“She was just reduced to rubble in the field,’’ he said. “It was a torrential downpour, and I’m resting my head against her trunk. She taught me that life is beautiful but tenuous. You might not have another tomorrow. So tell the people you love that you love them today.”
Hirsch isn’t alone in mourning her loss. “That Tree” has more than 40,000 followers on Facebook and her obituary was shared almost 1,000 times in less than a day.
Hirsch was on the phone all day after the storm, talking to arborists and tree lovers from around the world, who had attended his talks and bought his photo book of a year of “That Tree” photos.
“‘That Tree’ has brought so many wonderful people into my life,’’ he said. “I’m grateful to have people in my life who really understand what matters. It helps.”
In many ways, Hirsch said, “That Tree’’ helped save his life. He’s had, by any standards, a terrible decade: Losing his job as a news photographer, getting divorced, living through a near fatal car crash, and dealing with recurrent prostate cancer.
“My friendship with ‘That Tree’ all evolved from that car accident.
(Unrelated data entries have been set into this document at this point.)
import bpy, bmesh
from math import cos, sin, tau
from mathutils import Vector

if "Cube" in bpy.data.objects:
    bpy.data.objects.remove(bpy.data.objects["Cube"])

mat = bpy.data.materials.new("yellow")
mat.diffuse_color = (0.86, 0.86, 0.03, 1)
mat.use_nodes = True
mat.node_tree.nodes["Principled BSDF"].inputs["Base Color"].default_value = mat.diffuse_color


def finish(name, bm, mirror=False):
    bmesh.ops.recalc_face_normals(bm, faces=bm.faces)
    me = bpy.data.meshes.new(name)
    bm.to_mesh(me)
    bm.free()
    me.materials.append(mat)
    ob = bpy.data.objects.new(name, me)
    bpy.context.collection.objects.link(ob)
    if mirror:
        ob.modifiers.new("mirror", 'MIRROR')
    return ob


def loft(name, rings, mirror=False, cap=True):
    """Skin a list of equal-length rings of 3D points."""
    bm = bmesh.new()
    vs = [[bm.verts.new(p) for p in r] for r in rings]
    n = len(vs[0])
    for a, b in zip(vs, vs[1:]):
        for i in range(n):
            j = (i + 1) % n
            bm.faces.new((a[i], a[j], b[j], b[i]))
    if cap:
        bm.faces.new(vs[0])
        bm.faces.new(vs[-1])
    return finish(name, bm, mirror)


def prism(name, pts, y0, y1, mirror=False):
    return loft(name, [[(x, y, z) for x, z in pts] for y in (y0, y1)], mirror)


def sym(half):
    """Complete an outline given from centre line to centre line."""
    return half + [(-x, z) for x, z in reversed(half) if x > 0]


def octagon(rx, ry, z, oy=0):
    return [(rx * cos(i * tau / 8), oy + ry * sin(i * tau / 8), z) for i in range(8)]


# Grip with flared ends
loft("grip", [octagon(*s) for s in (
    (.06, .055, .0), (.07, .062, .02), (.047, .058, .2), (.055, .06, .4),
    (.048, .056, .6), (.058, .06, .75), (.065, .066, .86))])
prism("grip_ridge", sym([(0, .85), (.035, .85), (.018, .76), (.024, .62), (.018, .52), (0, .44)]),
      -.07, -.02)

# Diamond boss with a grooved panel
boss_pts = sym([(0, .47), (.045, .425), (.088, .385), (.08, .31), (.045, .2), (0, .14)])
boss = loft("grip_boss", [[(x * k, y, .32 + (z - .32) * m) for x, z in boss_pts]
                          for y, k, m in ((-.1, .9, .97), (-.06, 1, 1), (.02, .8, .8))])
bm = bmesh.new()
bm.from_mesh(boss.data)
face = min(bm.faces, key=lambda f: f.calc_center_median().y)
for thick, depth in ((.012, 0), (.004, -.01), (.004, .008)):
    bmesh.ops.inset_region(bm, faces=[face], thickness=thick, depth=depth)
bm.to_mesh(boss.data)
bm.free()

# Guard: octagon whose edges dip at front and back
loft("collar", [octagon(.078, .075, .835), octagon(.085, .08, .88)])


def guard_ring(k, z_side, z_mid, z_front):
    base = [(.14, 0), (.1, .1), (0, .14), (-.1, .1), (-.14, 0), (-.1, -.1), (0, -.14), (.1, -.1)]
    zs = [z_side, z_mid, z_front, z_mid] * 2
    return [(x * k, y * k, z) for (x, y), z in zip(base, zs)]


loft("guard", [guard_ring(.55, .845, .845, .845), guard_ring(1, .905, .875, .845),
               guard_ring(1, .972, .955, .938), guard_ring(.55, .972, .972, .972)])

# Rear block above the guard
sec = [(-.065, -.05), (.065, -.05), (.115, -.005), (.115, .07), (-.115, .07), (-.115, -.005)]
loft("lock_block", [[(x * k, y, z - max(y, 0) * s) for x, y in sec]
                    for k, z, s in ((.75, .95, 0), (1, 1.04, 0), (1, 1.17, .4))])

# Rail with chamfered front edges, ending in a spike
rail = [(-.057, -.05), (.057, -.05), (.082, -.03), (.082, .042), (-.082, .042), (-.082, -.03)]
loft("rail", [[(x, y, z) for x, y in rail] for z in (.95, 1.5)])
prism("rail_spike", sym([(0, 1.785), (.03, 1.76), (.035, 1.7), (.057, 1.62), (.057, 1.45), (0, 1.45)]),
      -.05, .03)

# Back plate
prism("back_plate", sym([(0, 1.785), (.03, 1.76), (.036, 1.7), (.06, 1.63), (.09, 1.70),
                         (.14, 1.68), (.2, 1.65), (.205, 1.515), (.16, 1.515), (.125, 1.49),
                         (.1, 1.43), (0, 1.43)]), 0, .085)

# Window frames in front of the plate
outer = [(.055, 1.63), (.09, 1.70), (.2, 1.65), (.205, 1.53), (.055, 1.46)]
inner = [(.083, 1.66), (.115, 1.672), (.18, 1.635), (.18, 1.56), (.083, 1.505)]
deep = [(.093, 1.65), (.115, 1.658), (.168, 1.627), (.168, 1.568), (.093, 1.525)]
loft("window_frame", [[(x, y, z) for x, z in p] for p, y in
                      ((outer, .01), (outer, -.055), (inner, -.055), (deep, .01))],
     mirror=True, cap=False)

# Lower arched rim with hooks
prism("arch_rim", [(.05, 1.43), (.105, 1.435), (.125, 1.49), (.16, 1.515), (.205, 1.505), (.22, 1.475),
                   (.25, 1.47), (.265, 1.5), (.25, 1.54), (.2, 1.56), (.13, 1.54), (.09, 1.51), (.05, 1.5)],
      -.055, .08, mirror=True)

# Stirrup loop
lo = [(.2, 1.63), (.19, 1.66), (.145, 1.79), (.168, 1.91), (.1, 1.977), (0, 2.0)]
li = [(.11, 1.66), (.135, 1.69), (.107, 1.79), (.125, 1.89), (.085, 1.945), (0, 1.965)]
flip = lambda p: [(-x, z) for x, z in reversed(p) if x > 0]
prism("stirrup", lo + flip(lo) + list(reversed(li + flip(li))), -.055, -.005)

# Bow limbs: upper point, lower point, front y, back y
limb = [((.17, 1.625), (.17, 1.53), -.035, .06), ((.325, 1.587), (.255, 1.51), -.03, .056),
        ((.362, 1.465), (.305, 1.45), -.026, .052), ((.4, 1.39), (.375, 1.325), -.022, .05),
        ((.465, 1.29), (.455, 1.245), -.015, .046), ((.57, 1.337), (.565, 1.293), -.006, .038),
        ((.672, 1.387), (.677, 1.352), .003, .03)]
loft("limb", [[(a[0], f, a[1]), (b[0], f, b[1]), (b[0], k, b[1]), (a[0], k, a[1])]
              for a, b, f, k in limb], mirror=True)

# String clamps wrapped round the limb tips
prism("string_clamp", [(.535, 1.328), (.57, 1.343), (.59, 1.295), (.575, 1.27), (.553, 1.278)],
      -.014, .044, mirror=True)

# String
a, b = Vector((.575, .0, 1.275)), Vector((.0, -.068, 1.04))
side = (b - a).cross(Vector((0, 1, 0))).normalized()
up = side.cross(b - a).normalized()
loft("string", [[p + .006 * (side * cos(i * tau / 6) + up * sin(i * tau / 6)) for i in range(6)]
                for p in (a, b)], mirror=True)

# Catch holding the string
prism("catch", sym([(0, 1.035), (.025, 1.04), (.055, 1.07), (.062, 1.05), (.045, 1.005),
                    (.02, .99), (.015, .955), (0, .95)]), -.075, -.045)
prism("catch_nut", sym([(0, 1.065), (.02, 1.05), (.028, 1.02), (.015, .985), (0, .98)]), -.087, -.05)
She inspired me to have this incredible journey,” Hirsch told UpNorthNews. “My career became communicating about trees. Whole fragility of life. The things I get anxious and wound up about. It was the wisdom of the tree, the people she introduced me to.”
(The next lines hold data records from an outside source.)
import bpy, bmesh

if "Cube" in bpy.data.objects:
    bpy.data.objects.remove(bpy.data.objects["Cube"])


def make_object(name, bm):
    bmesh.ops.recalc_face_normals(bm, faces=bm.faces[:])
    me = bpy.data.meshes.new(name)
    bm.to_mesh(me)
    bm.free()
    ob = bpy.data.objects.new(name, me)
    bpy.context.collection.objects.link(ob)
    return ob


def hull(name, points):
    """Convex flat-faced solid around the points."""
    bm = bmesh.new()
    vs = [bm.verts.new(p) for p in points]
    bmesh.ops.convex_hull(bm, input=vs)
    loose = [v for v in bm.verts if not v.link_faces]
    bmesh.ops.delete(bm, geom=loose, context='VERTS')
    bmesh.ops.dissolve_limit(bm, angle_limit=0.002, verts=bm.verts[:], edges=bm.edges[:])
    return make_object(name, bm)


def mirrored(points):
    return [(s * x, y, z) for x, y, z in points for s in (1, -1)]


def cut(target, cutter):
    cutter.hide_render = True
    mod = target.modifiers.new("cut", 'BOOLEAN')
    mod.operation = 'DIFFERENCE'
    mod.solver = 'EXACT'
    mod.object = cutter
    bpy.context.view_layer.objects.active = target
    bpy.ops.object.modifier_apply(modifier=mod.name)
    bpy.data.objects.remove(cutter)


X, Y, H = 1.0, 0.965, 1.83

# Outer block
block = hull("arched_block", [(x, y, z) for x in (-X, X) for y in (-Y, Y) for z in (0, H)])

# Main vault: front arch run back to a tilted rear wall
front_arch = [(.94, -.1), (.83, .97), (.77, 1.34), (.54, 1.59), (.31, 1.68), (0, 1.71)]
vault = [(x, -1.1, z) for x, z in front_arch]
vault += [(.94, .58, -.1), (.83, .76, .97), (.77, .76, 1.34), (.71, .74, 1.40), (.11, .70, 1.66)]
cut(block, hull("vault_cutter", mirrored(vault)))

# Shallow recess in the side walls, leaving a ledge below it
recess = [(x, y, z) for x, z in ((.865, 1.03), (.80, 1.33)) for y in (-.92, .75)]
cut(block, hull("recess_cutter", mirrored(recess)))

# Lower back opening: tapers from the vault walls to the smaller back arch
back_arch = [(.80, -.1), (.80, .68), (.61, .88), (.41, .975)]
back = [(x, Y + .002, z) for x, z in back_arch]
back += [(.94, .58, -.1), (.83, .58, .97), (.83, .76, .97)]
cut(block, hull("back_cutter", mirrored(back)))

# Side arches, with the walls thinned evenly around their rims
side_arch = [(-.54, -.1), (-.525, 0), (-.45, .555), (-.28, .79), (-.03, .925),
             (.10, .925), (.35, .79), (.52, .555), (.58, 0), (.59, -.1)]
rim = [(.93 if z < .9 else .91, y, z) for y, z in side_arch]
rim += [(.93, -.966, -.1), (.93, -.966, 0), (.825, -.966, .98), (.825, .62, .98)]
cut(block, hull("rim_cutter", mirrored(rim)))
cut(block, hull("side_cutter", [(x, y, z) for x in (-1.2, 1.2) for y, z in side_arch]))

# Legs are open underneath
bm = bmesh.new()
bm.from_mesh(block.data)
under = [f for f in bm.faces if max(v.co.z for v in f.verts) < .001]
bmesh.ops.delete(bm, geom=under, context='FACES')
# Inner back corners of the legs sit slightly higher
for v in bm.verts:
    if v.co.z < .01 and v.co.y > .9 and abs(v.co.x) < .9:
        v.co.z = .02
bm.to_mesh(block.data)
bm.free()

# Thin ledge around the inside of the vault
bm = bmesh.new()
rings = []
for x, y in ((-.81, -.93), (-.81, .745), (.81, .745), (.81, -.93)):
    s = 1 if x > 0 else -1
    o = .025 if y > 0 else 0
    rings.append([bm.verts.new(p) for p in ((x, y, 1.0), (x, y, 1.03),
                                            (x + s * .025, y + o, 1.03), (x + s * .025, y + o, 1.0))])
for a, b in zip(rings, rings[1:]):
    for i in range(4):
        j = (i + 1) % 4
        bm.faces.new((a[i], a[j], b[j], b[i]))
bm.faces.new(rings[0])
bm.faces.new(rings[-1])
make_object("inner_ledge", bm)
Hirsch, in turn, made “That Tree” probably the most famous oak tree in Wisconsin, if not the world.
Two unrelated things in 2012 brought Hirsch, a professional photographer, to the oak tree. One was the auto accident that nearly killed him. The second was his first iPhone, which he bought while he was rehabbing from the accident.
Hirsch makes his living with much fancier equipment, and says he didn’t buy the phone for its camera. Still, he was interested to see what it could do. The first photo he took was of “That Tree,” which is a mile from his former home and a landmark he drove past everyday for 19 years without thinking much about it.
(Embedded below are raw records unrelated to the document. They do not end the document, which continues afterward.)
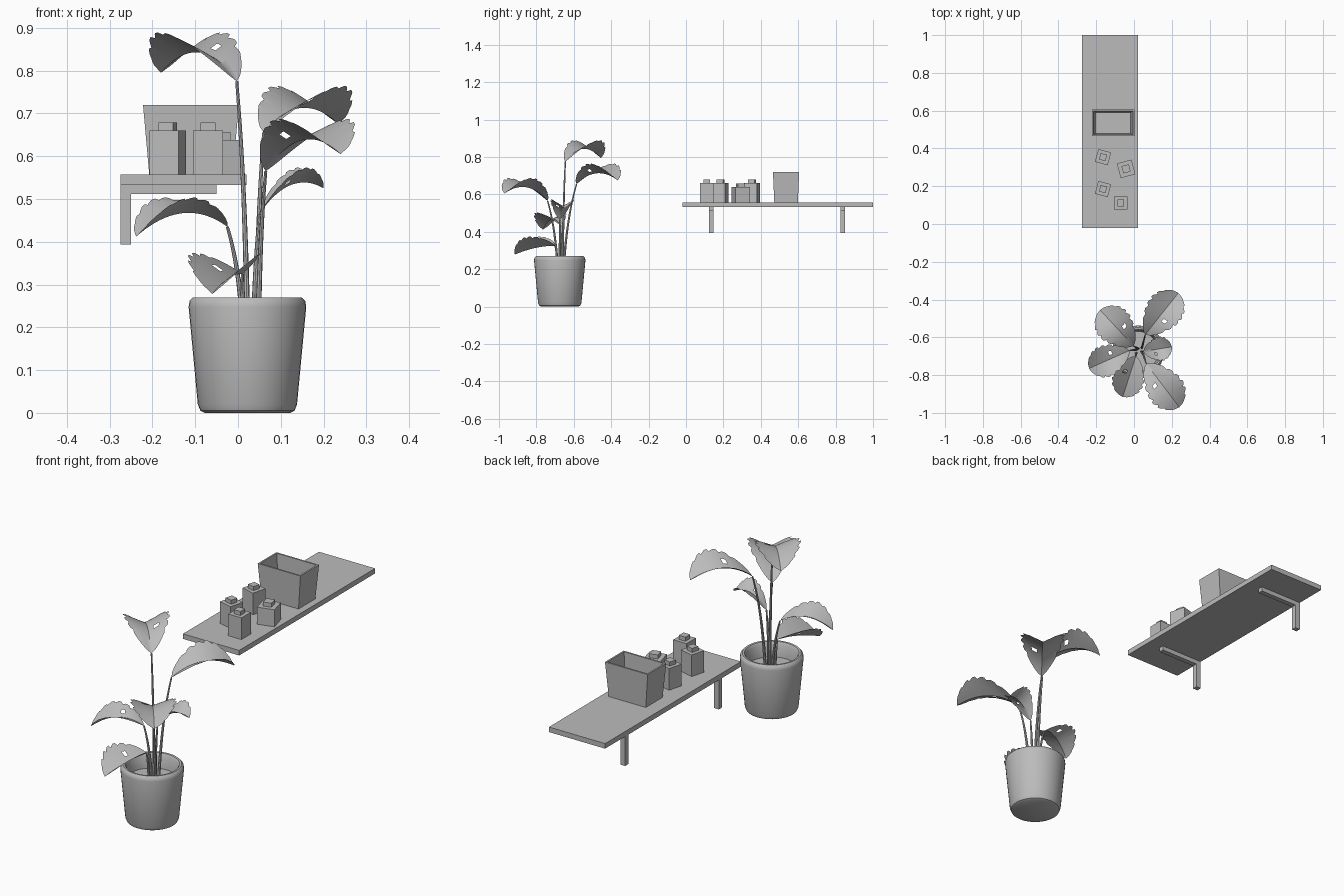
import bpy, bmesh, math
from mathutils import Vector, Matrix

default_cube = bpy.data.objects.get("Cube")
if default_cube:
    bpy.data.objects.remove(default_cube)

grey = bpy.data.materials.new("clay_grey")
grey.use_nodes = True
grey.diffuse_color = (0.5, 0.5, 0.5, 1)
grey.node_tree.nodes["Principled BSDF"].inputs["Base Color"].default_value = (0.5, 0.5, 0.5, 1)


def finish(name, bm, smooth=False):
    """Turn a bmesh into a named, coloured object."""
    mesh = bpy.data.meshes.new(name)
    bm.to_mesh(mesh)
    bm.free()
    mesh.materials.append(grey)
    obj = bpy.data.objects.new(name, mesh)
    bpy.context.collection.objects.link(obj)
    if smooth:
        bpy.ops.object.select_all(action='DESELECT')
        obj.select_set(True)
        bpy.context.view_layer.objects.active = obj
        bpy.ops.object.shade_smooth_by_angle(angle=math.radians(40))
    return obj


def add_box(bm, low, high):
    """Add a box between two corners and return its vertices."""
    low, high = Vector(low), Vector(high)
    place = Matrix.Translation((low + high) / 2) @ Matrix.Diagonal((high - low).to_4d())
    return bmesh.ops.create_cube(bm, size=1, matrix=place)["verts"]


def bezier(a, b, c, t):
    return a * (1 - t) ** 2 + b * 2 * t * (1 - t) + c * t * t


# Shelf board
bm = bmesh.new()
add_box(bm, (-0.275, -0.02, 0.533), (0.02, 1, 0.557))
finish("shelf_board", bm)

# Angled brackets under the board
for name, y in (("front_bracket", 0.122), ("rear_bracket", 0.825)):
    bm = bmesh.new()
    add_box(bm, (-0.275, y, 0.393), (-0.25, y + 0.024, 0.533))
    add_box(bm, (-0.25, y, 0.512), (-0.05, y + 0.024, 0.533))
    finish(name, bm)

# Open tapered planter box on the shelf
bm = bmesh.new()
cx, cy = -0.11, 0.535
for v in add_box(bm, (-0.222, 0.465, 0.557), (0.002, 0.605, 0.72)):
    if v.co.z < 0.6:
        v.co.x = cx + (v.co.x - cx) * 0.87
        v.co.y = cy + (v.co.y - cy) * 0.9
bm.normal_update()
top = max(bm.faces, key=lambda f: f.calc_center_median().z)
bmesh.ops.inset_region(bm, faces=[top], thickness=0.011)
cavity = bmesh.ops.extrude_discrete_faces(bm, faces=[top])["faces"][0]
for v in cavity.verts:
    v.co = (cx + (v.co.x - cx) * 0.89, cy + (v.co.y - cy) * 0.9, 0.57)
finish("planter_box", bm)

# Square bottles with caps
bottles = [(-0.164, 0.354, -15, 0.07, 0.66), (-0.042, 0.292, 15, 0.08, 0.638),
           (-0.164, 0.185, -15, 0.07, 0.66), (-0.07, 0.111, 0, 0.07, 0.66)]
for i, (x, y, turn, size, height) in enumerate(bottles):
    bm = bmesh.new()
    h, c = size / 2, size / 4
    add_box(bm, (-h, -h, 0.557), (h, h, height))
    add_box(bm, (-c, -c, height), (c, c, height + 0.019))
    spin = Matrix.Translation((x, y, 0)) @ Matrix.Rotation(math.radians(turn), 4, 'Z')
    bmesh.ops.transform(bm, matrix=spin, verts=bm.verts)
    finish(f"bottle_{i + 1}", bm)

# Round pot with a rolled rim and a soil floor
pot_x, pot_y = 0.022, -0.675
profile = [(0, 0), (0.1, 0), (0.11, 0.005), (0.116, 0.02), (0.1375, 0.248),
           (0.135, 0.262), (0.127, 0.27), (0.118, 0.269), (0.111, 0.258),
           (0.106, 0.2), (0, 0.2)]
bm = bmesh.new()
points = [bm.verts.new((r, 0, z)) for r, z in profile]
edges = [bm.edges.new(pair) for pair in zip(points, points[1:])]
bmesh.ops.spin(bm, geom=points + edges, axis=(0, 0, 1), cent=(0, 0, 0),
               angle=math.tau, steps=40)
bmesh.ops.remove_doubles(bm, verts=bm.verts, dist=0.0002)
bmesh.ops.recalc_face_normals(bm, faces=bm.faces)
bmesh.ops.translate(bm, verts=bm.verts, vec=(pot_x, pot_y, 0))
finish("plant_pot", bm, smooth=True)


def make_leaf(name, base, crown, tip, half_width, fold):
    """Fan-shaped folded leaf with toothed margins and a hole near the midrib."""
    rows, cols, teeth = 42, 4, 7
    bm = bmesh.new()
    side_dir = (tip - base).cross(Vector((0, 0, 1))).normalized()
    length = (tip - base).length
    forward = (tip - base).normalized()
    grid = []
    for i in range(rows + 1):
        t = i / rows
        spine = bezier(base, crown, tip, t)
        width = half_width * max(math.sin(math.pi * t ** 1.15), 0.0) ** 0.55
        tooth = (i % (rows // teeth)) / (rows // teeth - 1)
        cut = 0.2 * max(0, tooth - 0.4) if 0.2 < t < 0.95 else 0
        row = []
        for j in range(-cols, cols + 1):
            v = j / cols
            reach = width * (abs(v) - cut * abs(v) ** 4)
            sweep = forward * length * 0.07 * v * v * math.sin(math.pi * t)
            row.append(bm.verts.new(spine + side_dir * math.copysign(reach, v) + sweep
                                    + Vector((0, 0, fold * reach))))
        grid.append(row)
    hole_rows = range(int(rows * 0.4), int(rows * 0.4) + 3)
    for i in range(rows):
        for j in range(cols * 2):
            if not (i in hole_rows and j == cols + 1):
                bm.faces.new((grid[i][j], grid[i][j + 1], grid[i + 1][j + 1], grid[i + 1][j]))
    bmesh.ops.remove_doubles(bm, verts=bm.verts, dist=0.0003)
    bmesh.ops.recalc_face_normals(bm, faces=bm.faces)
    if sum(f.normal.z for f in bm.faces) < 0:
        bmesh.ops.reverse_faces(bm, faces=bm.faces)
    finish(name, bm, smooth=True)


def make_stem(name, start, bend, end):
    """Slender tapering tube swept along a curve."""
    bm = bmesh.new()
    rings, sides = 14, 8
    loops = []
    for i in range(rings + 1):
        t = i / rings
        along = (bend - start).lerp(end - bend, t).normalized()
        across = along.cross(Vector((0, 1, 0))).normalized()
        other = along.cross(across)
        radius = 0.007 - 0.0035 * t
        center = bezier(start, bend, end, t)
        loops.append([bm.verts.new(center + radius * (across * math.cos(a) + other * math.sin(a)))
                      for a in (math.tau * k / sides for k in range(sides))])
    for a, b in zip(loops, loops[1:]):
        for k in range(sides):
            n = (k + 1) % sides
            bm.faces.new((a[k], a[n], b[n], b[k]))
    bm.faces.new(loops[0])
    bm.faces.new(loops[-1])
    bmesh.ops.recalc_face_normals(bm, faces=bm.faces)
    finish(name, bm, smooth=True)


# Leaves: base, tip, crown height, half width, fold slope, stem root offset
leaves = [
    ("rear_left", (0.06, -0.585, 0.655), (0.235, -0.365, 0.675), 0.76, 0.1, 0.5, (0.02, 0.02)),
    ("front_left", (0.065, -0.74, 0.565), (0.24, -0.97, 0.605), 0.69, 0.1, 0.45, (0.025, -0.01)),
    ("front_low", (0.01, -0.7, 0.325), (-0.06, -0.915, 0.278), 0.325, 0.085, 0.75, (-0.01, -0.01)),
    ("right", (-0.025, -0.67, 0.435), (-0.238, -0.765, 0.412), 0.51, 0.085, 0.45, (-0.01, 0.01)),
    ("rear_right", (-0.003, -0.645, 0.775), (-0.18, -0.455, 0.795), 0.9, 0.1, 0.45, (0, 0.015)),
    ("left_small", (0.05, -0.675, 0.465), (0.2, -0.65, 0.525), 0.57, 0.065, 0.5, (0.015, 0)),
]
for name, base, tip, crown_z, half_width, fold, (dx, dy) in leaves:
    base, tip = Vector(base), Vector(tip)
    crown = base.lerp(tip, 0.48)
    crown.z = crown_z
    make_leaf(name + "_leaf", base, crown, tip, half_width, fold)
    root = Vector((pot_x + dx, pot_y + dy, 0.195))
    bend = root.lerp(base, 0.25)
    bend.z = root.z + (base.z - root.z) * 0.62
    make_stem(name + "_stem", root, bend, base)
That tree grew from a single photo to a fixation.
Every day for a year, in frigid February and steamy June alike, he ventured to “That Tree,’’ and made a single image with his iPhone. The images built one on another. He posted them to his Facebook page, and “That Tree” began drawing fans. After making 365 photos, “That Tree” became a coffee table book full of photos celebrating a year in the life of a small corner of rural Wisconsin.
Hirsch and “That Tree,” were profiled by CBS Sunday Morning, National Public Radio, The Huffington Post, NBC News, The Daily Mail (UK), The Guardian, and The Sierra Club, to name just a few. It led him to “artist-in-residence” gigs, teaching kids how to see and photograph with their phones, and to speaking at international arborist conventions.
But most important, the tree helped him heal, from the accident, the job loss, the divorce, and from prostate cancer, which he and his twin, Jon, were both diagnosed with in 2013.
Hirsch says he won’t photograph “That Tree” in her current state of distress. He prefers to remember her as he last photographed in late June, standing tall with a midsummer sunset outlining her proud silhouette.
“That Tree” is at least 160 years old, and quite possibly 200, according to a core sample analysis done at UW-Platteville. One of the “grief-filled conversations” Hirsch had on Tuesday was with Andy Dahl, the University of Iowa arborist, who gathered acorns from “That Tree” in 2017, the last time she produced them.
“He told me he still has some seedlings from her,’’ said Hirsch, who is thinking of planting seedlings later this summer as a memorial to the tree that had given him so much. “I can’t see making furniture from her, she was a living, breathing being and that wouldn’t be right.”